1.2.2           Apply dimensional analysis while solving problems

1.2.3           State contextual conclusions using complete sentences

1.2.4           Use estimation to determine reasonableness of solution

2.0                WORKING WITH ALGEBRAIC EXPRESSIONS

2.1                Apply the rules for integer exponents

2.2                Work in scientific notation and demonstrate understanding of the magnitude of the quantities involved

2.3                Add, subtract, multiply, and square polynomials

2.4                Divide polynomials by a monomial

2.5                Understand nonvariable square roots

2.5.1           Simplify using the product rule of square roots

2.5.3           Rationalize denominators

2.5.4           Estimate square roots

3.0                FACTORING POLYNOMIALS

3.1                Factor the greatest common factor from a polynomial

3.2                Factor a polynomial of four terms using the grouping method

3.3                Factor trinomials that have leading coefficients of 1

3.4                Factor trinomials that have leading coefficients other than 1

3.5                Factor differences of squares

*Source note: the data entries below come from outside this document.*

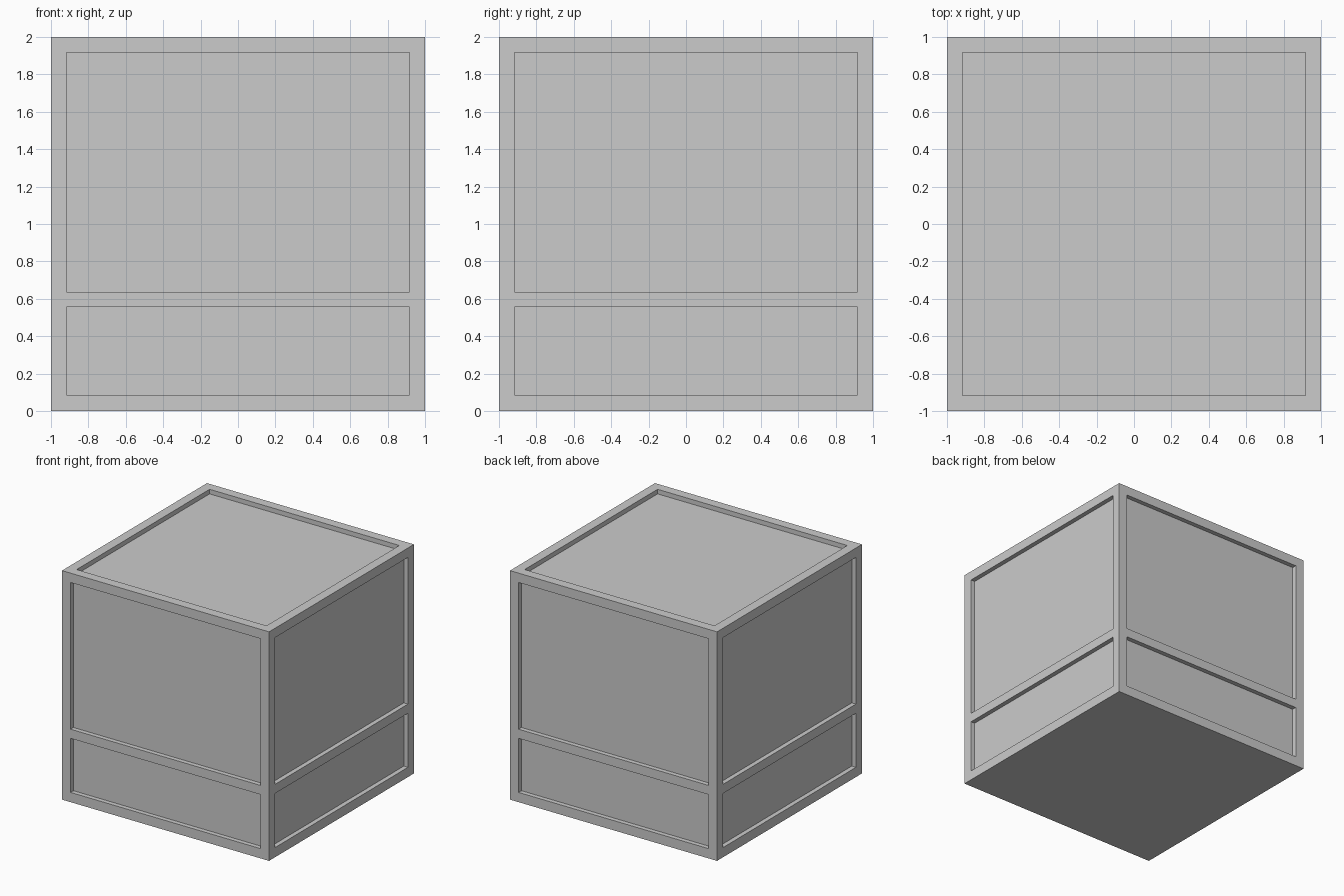
import bpy, bmesh
from mathutils import Matrix, Vector

if "Cube" in bpy.data.objects:
    bpy.data.objects.remove(bpy.data.objects["Cube"])

DEPTH = 0.04     # panel recess
EDGE = 0.917     # half width of every panel


def add_box(bm, lo, hi):
    lo, hi = Vector(lo), Vector(hi)
    m = Matrix.Translation((lo + hi) / 2) @ Matrix.Diagonal((hi - lo).to_4d())
    m[3][3] = 1
    return bmesh.ops.create_cube(bm, size=1, matrix=m)["verts"]


def make_object(name, bm):
    mesh = bpy.data.meshes.new(name)
    bm.to_mesh(mesh)
    bm.free()
    ob = bpy.data.objects.new(name, mesh)
    bpy.context.collection.objects.link(ob)
    return ob


# Solid crate body
bm = bmesh.new()
add_box(bm, (-1, -1, 0), (1, 1, 2))
crate = make_object("crate_body", bm)

# Recess cutters: two panels per side, one on the top, none underneath
bm = bmesh.new()
for turn in range(4):
    rot = Matrix.Rotation(turn * 1.5707963267948966, 3, 'Z')
    for z0, z1 in ((0.085, 0.557), (0.637, 1.918)):
        verts = add_box(bm, (-EDGE, -1.2, z0), (EDGE, -1 + DEPTH, z1))
        bmesh.ops.rotate(bm, verts=verts, cent=(0, 0, 0), matrix=rot)
add_box(bm, (-EDGE, -EDGE, 2 - DEPTH), (EDGE, EDGE, 2.2))
cutter = make_object("panel_cutter", bm)
cutter.hide_render = True

# Cut the panels and discard the cutter
mod = crate.modifiers.new("panels", 'BOOLEAN')
mod.operation = 'DIFFERENCE'
mod.solver = 'EXACT'
mod.object = cutter
bpy.context.view_layer.objects.active = crate
bpy.ops.object.modifier_apply(modifier=mod.name)
bpy.data.objects.remove(cutter)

3.6                Recognize and factor sums and differences of cubes

4.0                QUADRATIC EQUATIONS IN ONE VARIABLE

4.1                Solve quadratic equations using the zero product principle (factoring)

4.2                Solve quadratic equations using the square root property (see Section 2.5)

4.4                Make choices about the appropriate method to use when solving a quadratic equation

4.5                Understand that the solutions satisfy the original equation by checking the solutions

4.6                Distinguish between a linear and a quadratic equation and be able to solve both kinds of equations when mixed up in a problem set

4.7                Create and solve real-world models involving quadratic equations

4.7.1           Properly define variables; include units in variable definitions

4.7.2           Apply dimensional analysis while solving problems

4.7.3           State contextual conclusions using complete sentences

4.7.4           Use estimation to determine reasonableness of solution

5.0                QUADRATIC EQUATIONS IN TWO VARIABLES

5.1                Identify a quadratic equation in two variables

5.2                Create a table of solutions for the equation of a quadratic function

5.3                Emphasize that the graph of a parabola is a visual representation of the solution set to a quadratic equation

5.4                Graph quadratic functions by finding the vertex and plotting additional points without using a graphing calculator

5.5                Algebraically find the vertex, axis of symmetry, and vertical and horizontal intercepts and graph them by hand

5.5.1           The vertex as well as the vertical and horizontal intercepts should be written as ordered pairs

5.5.2           The axis of symmetry should be written as an equation

5.6                Determine whether quadratic functions are concave up or concave down based on their equations

5.7                Create, use, and interpret quadratic models of real-world situations algebraically and graphically

5.7.1           Evaluate the function at a particular input value and interpret its meaning

5.7.2           Given a functional value (output), find and interpret the input

5.7.3           Interpret the vertex using proper units

5.7.4           Interpret the vertical intercept using proper units

5.7.5           Interpret the horizontal intercept(s) using proper units

6.0                RELATIONS AND FUNCTIONS

6.1                Use the definition of a function to determine whether a given relation represents a function

6.2                Determine the domain and range of a function given as a graph or as a table

6.3                Apply function notation in graphical, algebraic, and tabular settings

6.3.1           Understand the difference between the input and output

6.3.2           Identify ordered pairs from function notation

6.3.3           Given an input, find an output

6.3.4           Given an output, find input(s)

6.4                Interpret function notation in real world applications

6.4.1           Evaluate the function at a particular input value and interpret its meaning

6.4.2           Given a functional value (output), find and interpret the input